Researchers have identified mechanisms by which diet and antibiotic use together promote tumorigenesis by colon cancer cells at the anastomosis after colorectal surgery, reported in the March issue of Gastroenterology. Strategies to prevent emergence of these microbe communities or their enzymatic activities might be used to reduce the risk of tumor recurrence in patients undergoing colorectal cancer surgery.
As many as 15% of colorectal tumors recur nearby after surgical resection. This could be due to a small number of tumor cells left behind after surgery, or shedding of cancer cells from the primary tumor into the lumen of the colon during tumor growth or surgical manipulation.
Although the surgical reconnection of the intestine after resection (anastomosis) is intended to be impermeable, studies in animals have shown that shed cancer cells can penetrate the anastomosis, resulting in local recurrence. However, little is known about the environment of the anastomosis or how shed cancer cells might penetrate it.
The anastomosis attracts collagenase-producing intestinal microbiota, such as Enterococcus faecalis, which can disrupt the intact anastomosis. Exposure to antibiotics, chemoradiation, or diet might affect localization of these bacteria to anastomotic tissues, causing tissue breakdown and leakage. Anastomotic leaks are associated with local recurrence of colorectal cancer—conditions at the site of a disrupted anastomosis might create opportunities for shed cancer cells to penetrate tissue and form tumors.
Diet affects the composition and function of the intestinal microbiome. The Western-style diet (high fat, low fiber, and decreased minerals and vitamins) has been associated with increased risk of colorectal cancer. Patients who consume high-fat, Western-type diets after colorectal cancer surgery have higher rates of recurrence, supporting the link between diet, the microbiome, and colorectal carcinogenesis.
Sara Gaines et al investigated whether diet-induced alterations in the intestinal microbiota promote penetration of the anastomosis by shed cancer cells, resulting in tumor formation in colons of mice
The authors fed mice either standard chow diet or Western-type diet (characterized by high fat, no fiber, and decreased minerals and vitamins) for 4 weeks. Some mice were given antibiotics or an inhibitor of collagenase production by bacteria, but not bacterial growth, in drinking water. Colorectal resections and anastomoses were then performed. The first day after surgery, mice were given enemas containing a collagenolytic rodent-derived strain of Enterococcus faecalis (strain E2), and on the second day they were given mouse colon carcinoma cells (CT26). Twenty-one days later, distal colons were removed, and colon contents (feces, distal colon, and tumor) were collected.

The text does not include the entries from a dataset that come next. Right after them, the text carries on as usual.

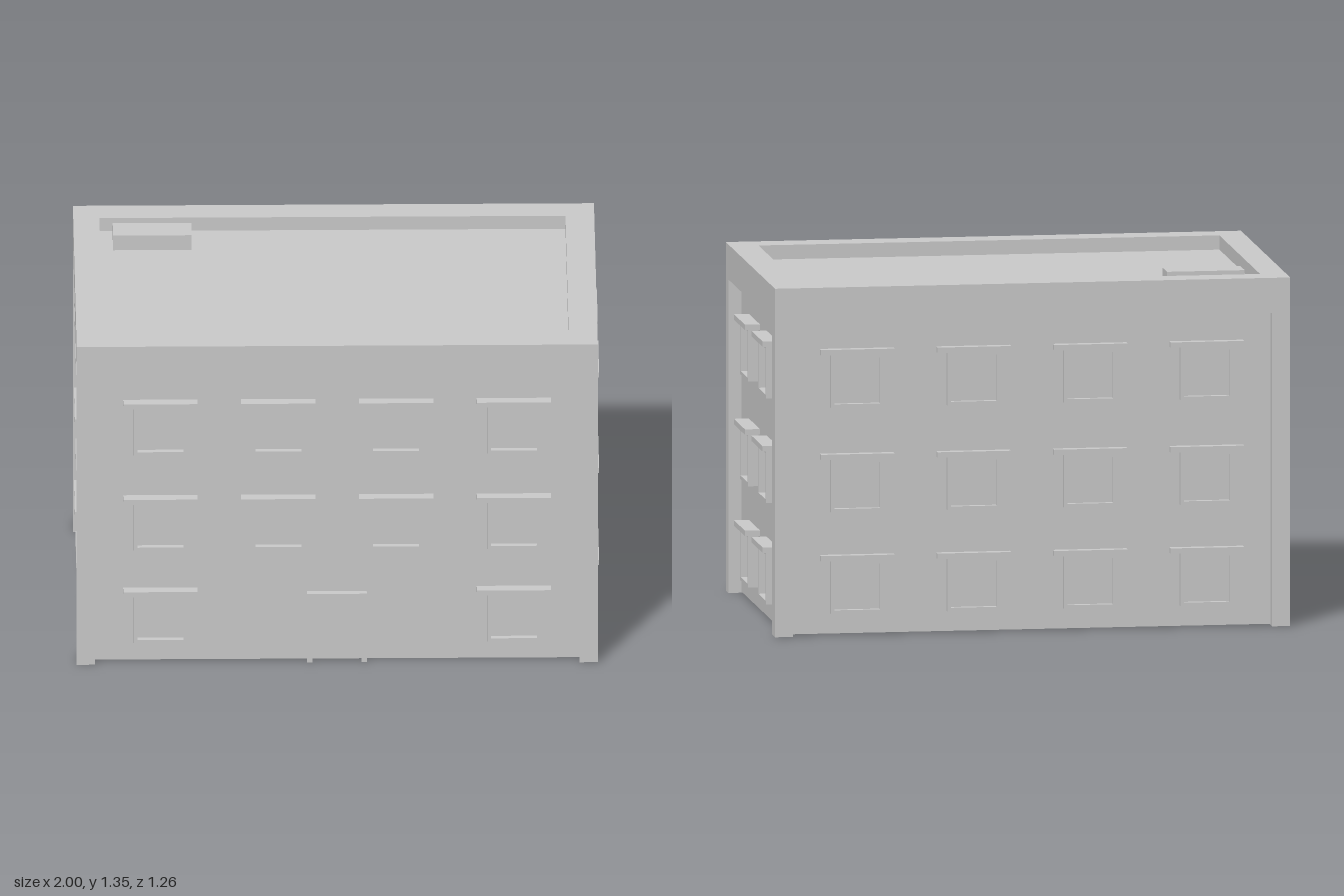
import * as THREE from 'three';

const material = new THREE.MeshStandardMaterial({ color: 0xcccccc, flatShading: true });

// Outer shell and recessed wall limits
const X0 = -1, X1 = 0.99, Z0 = -0.63, Z1 = 0.62;
const WALL = { x0: -0.95, x1: 0.94, z0: -0.595, z1: 0.585 };
const ROOF = 1.29, BAND = 1.21, TOP = 1.345;

function add(parent, name, geometry) {
  const mesh = new THREE.Mesh(geometry, material);
  mesh.name = name;
  parent.add(mesh);
  return mesh;
}

// Box given by its limits on each axis
function block(parent, name, x0, x1, y0, y1, z0, z1) {
  const mesh = add(parent, name, new THREE.BoxGeometry(x1 - x0, y1 - y0, z1 - z0));
  mesh.position.set((x0 + x1) / 2, (y0 + y1) / 2, (z0 + z1) / 2);
  return mesh;
}

function rectangle(x0, x1, y0, y1, Type = THREE.Shape) {
  return new Type([[x0, y0], [x1, y0], [x1, y1], [x0, y1]].map(p => new THREE.Vector2(...p)));
}

// Square frame under a wider lintel; local z = 0 is the wall plane
function makeWindow(frameDepth, lintelDepth) {
  const g = new THREE.Group();
  g.name = 'window';
  const shape = rectangle(-0.102, 0.102, 0, 0.205);
  shape.holes.push(rectangle(-0.088, 0.088, 0.014, 0.192, THREE.Path));
  add(g, 'windowFrame', new THREE.ExtrudeGeometry(shape, { depth: frameDepth, bevelEnabled: false }));
  block(g, 'windowLintel', -0.142, 0.142, 0.205, 0.226, 0, lintelDepth);
  return g;
}

export function createModel() {
  const model = new THREE.Group();
  model.name = 'building';

  // Main body with recessed walls and flat roof
  block(model, 'walls', WALL.x0, WALL.x1, 0.005, ROOF, WALL.z0, WALL.z1);

  // Corner posts
  for (const [x0, x1] of [[X0, -0.93], [0.92, X1]])
    for (const [z0, z1] of [[Z0, -0.555], [0.555, Z1]])
      block(model, 'cornerPost', x0, x1, 0, BAND, z0, z1);

  // Parapet band around the roof
  const ring = rectangle(X0, X1, -Z1, -Z0);
  ring.holes.push(rectangle(-0.9, 0.88, -0.51, 0.52, THREE.Path));
  const parapet = add(model, 'parapet',
    new THREE.ExtrudeGeometry(ring, { depth: TOP - BAND, bevelEnabled: false }));
  parapet.rotation.x = -Math.PI / 2;
  parapet.position.y = BAND;

  // Roof vent
  block(model, 'roofVent', -0.85, -0.55, ROOF, 1.352, -0.46, -0.35);

  // Windows on all four sides
  const rows = [0.083, 0.474, 0.878];
  const wide = [-0.68, -0.23, 0.22, 0.67], narrow = [-0.228, 0.222];
  const place = (x, y, z, turn, frameDepth, lintelDepth) => {
    const w = makeWindow(frameDepth, lintelDepth);
    w.position.set(x, y, z);
    w.rotation.y = turn;
    model.add(w);
  };
  rows.forEach((y, row) => {
    wide.forEach((x, i) => {
      const besideDoor = row === 0 && (i === 1 || i === 2);
      if (!besideDoor) place(x, y, WALL.z1, 0, 0.022, 0.042);
      place(x, y, WALL.z0, Math.PI, 0.022, 0.034);
    });
    for (const z of narrow) {
      place(WALL.x1, y, z, Math.PI / 2, 0.04, 0.058);
      place(WALL.x0, y, z, -Math.PI / 2, 0.04, 0.049);
    }
  });

  // Door surround, open at the bottom
  const surround = new THREE.Shape([
    [-0.12, 0], [-0.1, 0], [-0.1, 0.262], [0.088, 0.262],
    [0.088, 0], [0.108, 0], [0.108, 0.29], [-0.12, 0.29],
  ].map(p => new THREE.Vector2(...p)));
  const door = add(model, 'doorFrame',
    new THREE.ExtrudeGeometry(surround, { depth: 0.025, bevelEnabled: false }));
  door.position.z = WALL.z1;

  return model;
}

Gaines et al found colorectal tumors near colon anastomoses in 88% of mice fed the Western diet and given antibiotics, surgery, and E faecalis compared with only 30% of mice fed the standard diet followed by the same procedures.
Colon tumor formation correlated with the presence of collagenolytic E faecalis and Proteus mirabilis. Administration of antibiotics eliminated collagenolytic E faecalis and P mirabilis but did not reduce tumor formation. However, antibiotics promoted the emergence of Candida parapsilosis, a collagenase-producing microorganism.
Administration of a phosphate carrier compound (Pi-PEG), which suppresses bacterial collagenase production and preserves anastomotic integrity, reduced tumor formation and maintained diversity of the colon microbiome. The authors explain that although Pi-PEG does not affect proliferation of bacteria, the agent increases the local phosphate concentration to reduce microbial virulence, increase tight junctions, and promote intestinal healing after surgery.
Gaines et al then studied patients undergoing colorectal resection for the presence of collagenolytic organisms. The combination of mechanical bowel preparation and antibiotics reduced the total quantity of collagenase-producing microbes in patients. However, the quantity of collagenase-producing microbes in patients with obesity actually increased after mechanical bowel preparation, whereas mechanical bowel preparation decreased collagenolytic bacteria in patients with normal weight. These findings indicate a difference in response to bowel preparation between normal-weight and obese patients.
The authors conclude that cancer cells shed into the colon lumen can penetrate intact anastomotic tissues and form tumors. Colonization of anastomotic tissues by collagenolytic bacteria disrupts the healing intestine, resulting in increased permeability and transmigration of cancer cells. Collagenolytic bacteria are enriched in colons of mice fed a high-fat diet and obese patients, which might contribute to their increased rate of colorectal cancer recurrence after surgery.
Studies are needed to determine the mechanisms by which shed cancer cells lead to recurrence of colorectal tumors after surgery. Tracking of the colon microbiota, using microbiome and metabolome profiling, might be used to develop dietary recommendations and bowel preparations needed to reduce rates of local colon tumor recurrence.